are as quick as the greens, but have much more stamina. Due to their small size,
they mate only with green dragons. Most of the blue riders are gay or bisexual,
very few are women.
Brown dragons are next in size and they are males (15% of dragon population).
Their riders are always men, most of them heterosexual, but not all.
Bronze dragons are the largest males (5% of dragon population). They are the ones to mate with
the gold dragon queens, because the smaller ones lack the energy and endurance
to chase the large gold dragon. Bronze
riders are very masculine.
Gold dragons, known as queens, are the largest and rarest of all dragons. They
are the only fertile females. They always bond with a young, heterosexual female
rider. Gold dragons cannot produce fire, because it requires chewing a
fire stone, and the Pernese believe that the stone
makes the dragons infertile so they don’t allow the gold queens to chew it. Their
riders fly with special flamethrowers. Gold queens dominate the dragon
community; every dragon must obey them even against his rider’s wishes. The
rider of the bronze dragon who catches and mates with the gold queen
becomes the leader of the Weyr.
There is only
one white dragon: Ruth. He is not really white, and his hide has faint stripes of
all the dragon colors. He is smaller in size than even the green dragons,
though his parents were of the largest gold and brown dragons.
When the eggs hatch, the tiny dragons choose their riders from a group of preselected youngsters. Each impresses a young adult with telepathic abilities. The bond between rider and dragon is both telepathic and emotional and lasts until death. If the rider dies, the dragon commits suicide; if the dragon dies, the dragonrider becomes hopelessly insane or suffers from severe depression. Whenever dragons mate, their riders are affected, driven also to make love.
Odds and ends
Just a few notes before I end this short post about a very long series:
- I didn’t tell you about the series protagonists, because I’ve read only three books, but some of them are as good as the dragons. All in all, it is a sci-fi story about courageous people, politics and intrigues, action and adventures. It creates an intricate, fantastical world populated by dragons — without the help of magic.

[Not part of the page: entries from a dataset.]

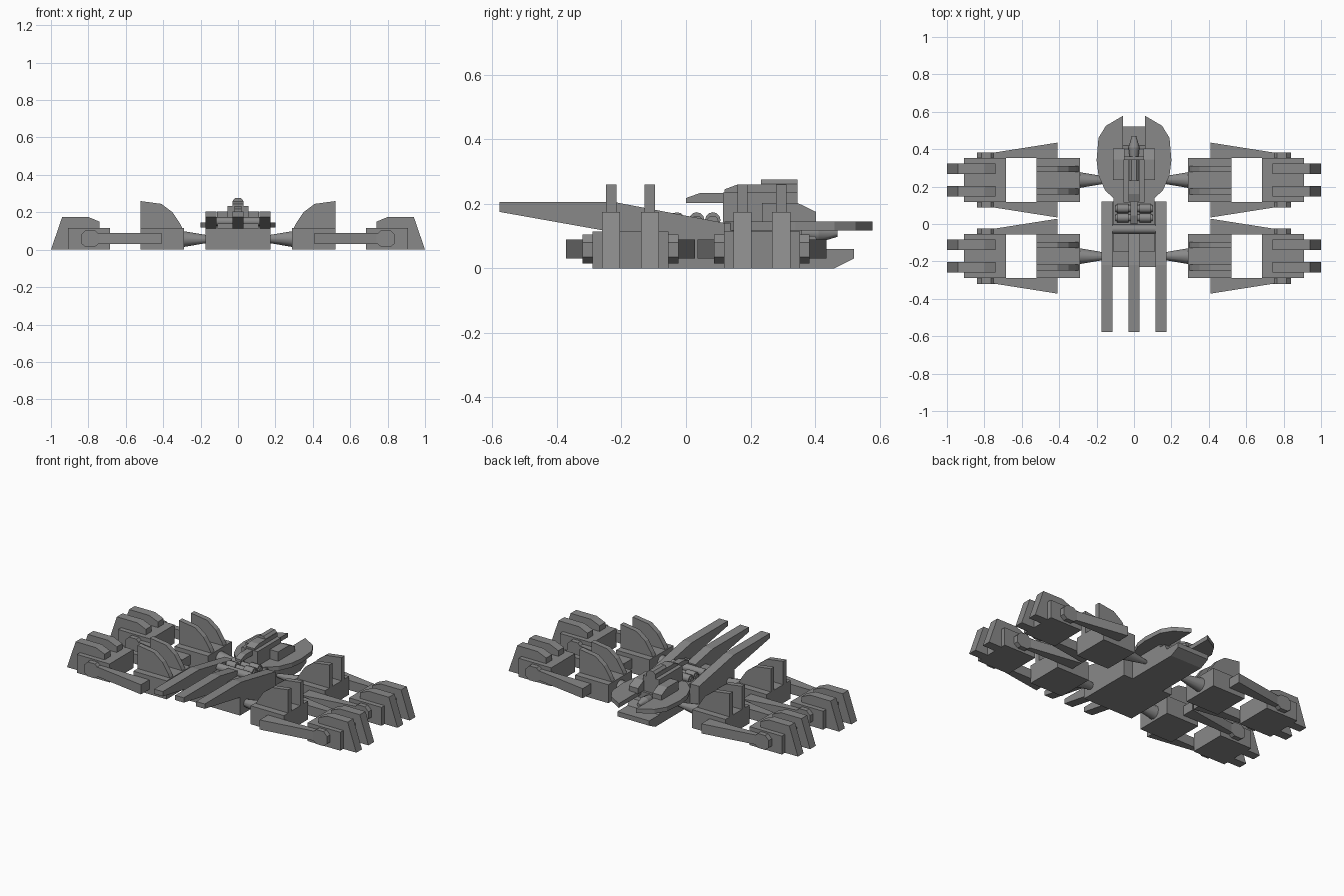
import bpy, bmesh
from mathutils import Matrix, Vector

cube = bpy.data.objects.get("Cube")
if cube:
    bpy.data.objects.remove(cube, do_unlink=True)

grey = bpy.data.materials.new("mid_grey")
grey.use_nodes = True
colour = (0.25, 0.25, 0.25, 1)
grey.diffuse_color = colour
grey.node_tree.nodes["Principled BSDF"].inputs["Base Color"].default_value = colour


def finish(name, bm):
    bmesh.ops.recalc_face_normals(bm, faces=bm.faces)
    mesh = bpy.data.meshes.new(name)
    bm.to_mesh(mesh)
    bm.free()
    mesh.materials.append(grey)
    obj = bpy.data.objects.new(name, mesh)
    bpy.context.collection.objects.link(obj)
    return obj


def prism(name, profile, axis, lo, hi):
    """Extrude a 2D profile along an axis; the profile uses the other two axes in order."""
    bm = bmesh.new()
    ring = []
    for a, b in profile:
        co = [a, b]
        co.insert(axis, lo)
        ring.append(bm.verts.new(co))
    face = bm.faces.new(ring)
    out = bmesh.ops.extrude_face_region(bm, geom=[face])
    move = Vector((0, 0, 0))
    move[axis] = hi - lo
    bmesh.ops.translate(bm, vec=move, verts=[v for v in out["geom"] if isinstance(v, bmesh.types.BMVert)])
    return finish(name, bm)


def box(name, x, y, z):
    return prism(name, [(x[0], y[0]), (x[1], y[0]), (x[1], y[1]), (x[0], y[1])], 2, *z)


def cone(name, start, end, r1, r2, sides=12):
    bm = bmesh.new()
    a, b = Vector(start), Vector(end)
    turn = (b - a).to_track_quat("Z", "Y").to_matrix().to_4x4()
    bmesh.ops.create_cone(bm, cap_ends=True, segments=sides, radius1=r1, radius2=r2,
                          depth=(b - a).length, matrix=Matrix.Translation((a + b) / 2) @ turn)
    obj = finish(name, bm)
    for p in obj.data.polygons:
        p.use_smooth = len(p.vertices) == 4
    return obj


def flip(points, s):
    return [(s * a, b) for a, b in points]


X, Y, Z = 0, 1, 2
TALL_FIN = [(0.29, 0.1), (0.31, 0.14), (0.35, 0.2), (0.41, 0.245), (0.52, 0.26), (0.52, 0.1)]
TOE_FIN = [(0.74, 0.05), (0.74, 0.15), (0.8, 0.175), (0.94, 0.175), (1, 0), (0.9, 0)]
PIVOT = [(0.74, 0.035), (0.765, 0.015), (0.815, 0.015), (0.84, 0.035),
         (0.84, 0.08), (0.815, 0.105), (0.765, 0.105), (0.74, 0.08)]

# Four clamp units, two on each flank
for s, side in ((1, "left"), (-1, "right")):
    for cy, end in ((-0.172, "front"), (0.235, "rear")):
        tag = f"{end}_{side}"
        box(f"inner_block_{tag}", sorted((s * 0.29, s * 0.52)), (cy - 0.118, cy + 0.118), (0, 0.115))
        box(f"outer_block_{tag}", sorted((s * 0.685, s * 0.91)), (cy - 0.118, cy + 0.118), (0, 0.115))
        cone(f"axle_{tag}", (s * 0.295, cy, 0.057), (s * 0.1, cy, 0.057), 0.043, 0.01)
        for t, edge in ((-1, "a"), (1, "b")):
            fy = cy + t * 0.06
            prism(f"tall_fin_{tag}_{edge}", flip(TALL_FIN, s), Y, fy - 0.016, fy + 0.016)
            prism(f"toe_fin_{tag}_{edge}", flip(TOE_FIN, s), Y, fy - 0.028, fy + 0.028)
            # Tapered side arm with its pivot plate
            near, mid, far = (cy + t * d for d in (0.117, 0.145, 0.2))
            arm = [(0.41, near), (0.41, far), (0.76, mid), (0.8, mid), (0.8, near)]
            prism(f"side_arm_{tag}_{edge}", flip(arm, s), Z, 0.03, 0.09)
            prism(f"pivot_{tag}_{edge}", flip(PIVOT, s), Y, near, cy + t * 0.148)

# Hull
box("hull_front", (-0.175, 0.175), (-0.23, 0.12), (0, 0.113))
prism("hull_tail", [(0.1, 0), (0.46, 0), (0.52, 0.03), (0.52, 0.06), (0.42, 0.06), (0.4, 0.1), (0.1, 0.1)],
      X, -0.11, 0.11)
box("deck", (-0.11, 0.11), (-0.15, 0.36), (0.09, 0.14))

# Three long front prongs
for x, tail, name in ((-0.145, 0.12, "right"), (0, -0.05, "middle"), (0.145, 0.12, "left")):
    top = 0.205 - (tail + 0.22) * 0.19
    prism(f"prong_{name}", [(-0.578, 0.175), (-0.578, 0.205), (-0.22, 0.205), (tail, top), (tail, 0.1),
                            (-0.23, 0.113)], X, x - 0.03, x + 0.03)

# Rear plate with two horns
half = [(0.06, 0.34), (0.06, 0.578), (0.15, 0.525), (0.19, 0.46), (0.2, 0.34), (0.19, 0.26),
        (0.155, 0.18), (0.09, 0.12)]
prism("horned_plate", half + flip(half, -1)[::-1], Z, 0.118, 0.145)

# Ribbed rollers across the deck
cone("roller_front", (-0.115, -0.028, 0.15), (0.115, -0.028, 0.15), 0.024, 0.024)
for i, y in enumerate((0.033, 0.083)):
    cone(f"roller_core_{i}", (-0.1, y, 0.145), (0.1, y, 0.145), 0.018, 0.018)
    for s in (-1, 1):
        cone(f"roller_{i}_{s}", (s * 0.03, y, 0.15), (s * 0.092, y, 0.15), 0.024, 0.024)

# Turret, gun and top hatch
box("turret_body", (-0.055, 0.055), (0.115, 0.345), (0.14, 0.235))
for s, side in ((1, "left"), (-1, "right")):
    x = sorted((s * 0.05, s * 0.113))
    prism(f"turret_cheek_{side}", [(0.235, 0.14), (0.235, 0.203), (0.345, 0.203), (0.403, 0.175), (0.403, 0.14)],
          X, *x)
prism("gun", [(0, 0.203), (0, 0.218), (0.045, 0.234), (0.13, 0.234), (0.13, 0.203)], X, -0.02, 0.02)
prism("turret_roof", [(0.12, 0.23), (0.12, 0.245), (0.16, 0.26), (0.345, 0.26), (0.345, 0.23)], X, -0.03, 0.03)
prism("hatch", [(-0.028, 0.23), (-0.028, 0.262), (-0.014, 0.276), (0.014, 0.276), (0.028, 0.262), (0.028, 0.23)],
      Y, 0.232, 0.345)

# Tapered nozzle between the horns
cone("nozzle_root", (0, 0.33, 0.11), (0, 0.41, 0.11), 0.02, 0.03, 8)
cone("nozzle_tip", (0, 0.41, 0.11), (0, 0.47, 0.11), 0.03, 0.012, 8)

- There are a few times that the sexual encounters can be called rape, and some readers criticize the author for it, but there are a couple of reasons why I’ve never been offended by this. For one thing, the society of Pern is styled after the Middle Ages, when women were considered good only for cooking and breeding, so it is realistic for the time. In addition, the dragon mating ritual is extremely passionate and somewhat violent. Their riders have no choice, their emotional connection with the dragons is stronger than their mental connection.
One of Anne McCaffrey’s
replies to a question, just to get her take on it:
ANNE: Green riders in my Pern world are ALWAYS gay males: blue riders are usually bisexual and browns not averse to a little of what pleases them with greens. “The dragon decides!” But as such sexual tendencies are not at all unremarkable in a Weyr (where they would be abhorred in Hold or Hall); the matter is not at issue. Bronze riders in my books are as masculine as gold riders are feminine ... but occasionally a bronze will take a green — and it’s up to the riders to decide if they want a like match or will take each other. One can arrange for extra partners of the right persuasion. Source
- McCaffrey sold movie rights for the series in 1996 to an Irish company, and in the end Ronald D. Moore (Outlander, Battlestar Galactica) was chosen as show runner. In 2002, Mr. Moore presented a pilot episode to Warner Brothers Network, but they demanded so many changes that Moore, as a fan of the series, refused to continue with it.
I hope you enjoyed this dragon’s ride, and maybe you’ll give this “ancient” series a try.